The company stressed that it did not understand why the company's shares had been arrested without their presence in court, and there were no suspects in the case when the investigation filed for the arrest.

"The arrest is based solely on assumptions and premature conclusions that are not supported by any documents or circumstances," Ukrnaftoburinnya added.

Eventually, the story took an unexpected turn.

On 3 May, a court in Kyiv cancelled the arrest of the oil and gas company’s securities at the company's request. The very next day, however, the same court again sided with the investigation following media reports.

The prosecutor's office said it did not know why the court cancelled the arrest of Ukrnaftoburinnya's corporate rights. The DBR, in turn, vowed to act quickly if the same happened again.

"The state interests have always been a priority for the DBR," the bureau stressed in a statement.

However, this story may have the opposite effect. Back in April, JKX, a minority shareholder in Ukrnaftoburinnya, announced that it was going to sue the Ukrainian state, including in international courts.

"Apparently, this is how certain government agencies believe issues with private business are resolved to make the country look 'attractive' to potential investors," Ukrnaftoburinnya said in a statement, ironically.

It said that at the time the company's shares were arrested, it had UAH 1.2 billion in its accounts, more than 160 million cubic metres of gas pumped into Ukrtransgaz's underground storage facilities, and about UAH 16 billion in retained earnings.

It is unlikely the government will succeed in using the arrested assets effectively, Oleksandr Sirenko, editor of Naftorynok, a magazine writing on the oil and gas market in Ukraine, told

"What government agencies have done has already wrecked havoc in the natural gas market.
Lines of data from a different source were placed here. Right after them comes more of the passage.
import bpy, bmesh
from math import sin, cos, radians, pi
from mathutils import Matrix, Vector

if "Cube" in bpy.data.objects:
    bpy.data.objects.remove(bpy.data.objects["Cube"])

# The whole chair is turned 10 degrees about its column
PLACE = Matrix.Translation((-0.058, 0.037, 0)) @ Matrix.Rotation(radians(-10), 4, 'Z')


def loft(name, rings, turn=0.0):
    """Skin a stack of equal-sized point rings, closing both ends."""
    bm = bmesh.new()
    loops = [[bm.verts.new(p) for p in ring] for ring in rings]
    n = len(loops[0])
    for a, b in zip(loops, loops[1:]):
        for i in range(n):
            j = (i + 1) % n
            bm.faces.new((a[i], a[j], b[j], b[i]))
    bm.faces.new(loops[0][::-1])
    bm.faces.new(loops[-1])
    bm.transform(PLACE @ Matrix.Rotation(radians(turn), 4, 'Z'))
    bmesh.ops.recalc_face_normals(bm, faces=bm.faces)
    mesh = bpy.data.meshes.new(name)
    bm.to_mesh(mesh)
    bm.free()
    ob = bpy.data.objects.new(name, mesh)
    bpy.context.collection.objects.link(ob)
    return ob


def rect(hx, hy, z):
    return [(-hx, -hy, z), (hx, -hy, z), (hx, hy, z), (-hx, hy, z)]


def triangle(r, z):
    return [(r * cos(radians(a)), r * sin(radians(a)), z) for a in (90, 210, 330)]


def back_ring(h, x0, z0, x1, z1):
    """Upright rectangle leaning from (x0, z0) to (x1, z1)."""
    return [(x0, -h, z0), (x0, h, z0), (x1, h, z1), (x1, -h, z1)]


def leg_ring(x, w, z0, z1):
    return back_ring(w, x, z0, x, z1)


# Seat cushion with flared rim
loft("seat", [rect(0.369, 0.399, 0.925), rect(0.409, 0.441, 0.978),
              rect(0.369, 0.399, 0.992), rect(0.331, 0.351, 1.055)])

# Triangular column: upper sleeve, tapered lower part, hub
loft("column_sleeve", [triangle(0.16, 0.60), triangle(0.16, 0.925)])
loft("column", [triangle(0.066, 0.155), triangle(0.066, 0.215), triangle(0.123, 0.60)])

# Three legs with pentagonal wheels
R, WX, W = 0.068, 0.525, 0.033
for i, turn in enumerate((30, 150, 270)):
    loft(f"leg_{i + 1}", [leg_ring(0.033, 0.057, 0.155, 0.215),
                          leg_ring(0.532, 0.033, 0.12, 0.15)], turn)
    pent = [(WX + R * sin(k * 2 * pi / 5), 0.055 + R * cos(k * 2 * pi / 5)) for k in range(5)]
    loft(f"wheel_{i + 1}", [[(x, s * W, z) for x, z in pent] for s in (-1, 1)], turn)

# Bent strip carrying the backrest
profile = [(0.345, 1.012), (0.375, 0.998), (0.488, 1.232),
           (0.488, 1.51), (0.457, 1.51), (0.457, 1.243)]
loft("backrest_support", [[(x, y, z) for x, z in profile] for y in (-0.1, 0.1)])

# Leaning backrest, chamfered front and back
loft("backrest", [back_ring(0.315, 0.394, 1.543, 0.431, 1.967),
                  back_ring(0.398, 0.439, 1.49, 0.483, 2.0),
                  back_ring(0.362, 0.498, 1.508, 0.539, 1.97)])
Part of gas production has been halted, and companies whose assets have been taken over by the ARMA face an uncertain future," he believes.

The asset management agency has been struggling for a year trying to manage the chain of Tatneft petrol stations in the Kharkiv and Poltava regions, Mr Sirenko adds. "Who can guarantee that Ukrnaftoburinnya's wells will not be left standing?"

Mr Zakrevskyi of EnergoDzherela shares the view. In his opinion, any unplanned changes in the company's shareholder structure could have a negative impact on its performance.

According to Ukrnaftoburinnya's estimates, from 2010 to 2022, the company invested more than UAH 6 billion in the Sakhalin field, which ultimately allowed it to increase its natural gas production by 40 to 60 percent annually, says Mr Sirenko.

He estimates that Ukrnaftoburinnya produced about 700 million cubic metres in 2022, operating 70 wells. Mr Zakrevsky's estimate is less optimistic, up to 400 million cubic metres.

"In my opinion, Ukrnaftoburinnya should not have been touched. This year, the company was going to build a booster compressor station worth UAH 500 million. This would have increased production by 15%," the analyst says.

"I don't know whether the state will have UAH 500 million for the development of Ukrnaftoburinnya now, but if the state simply takes it for itself and does not continue to develop the company, its production could fall by 100 million cubic metres a year."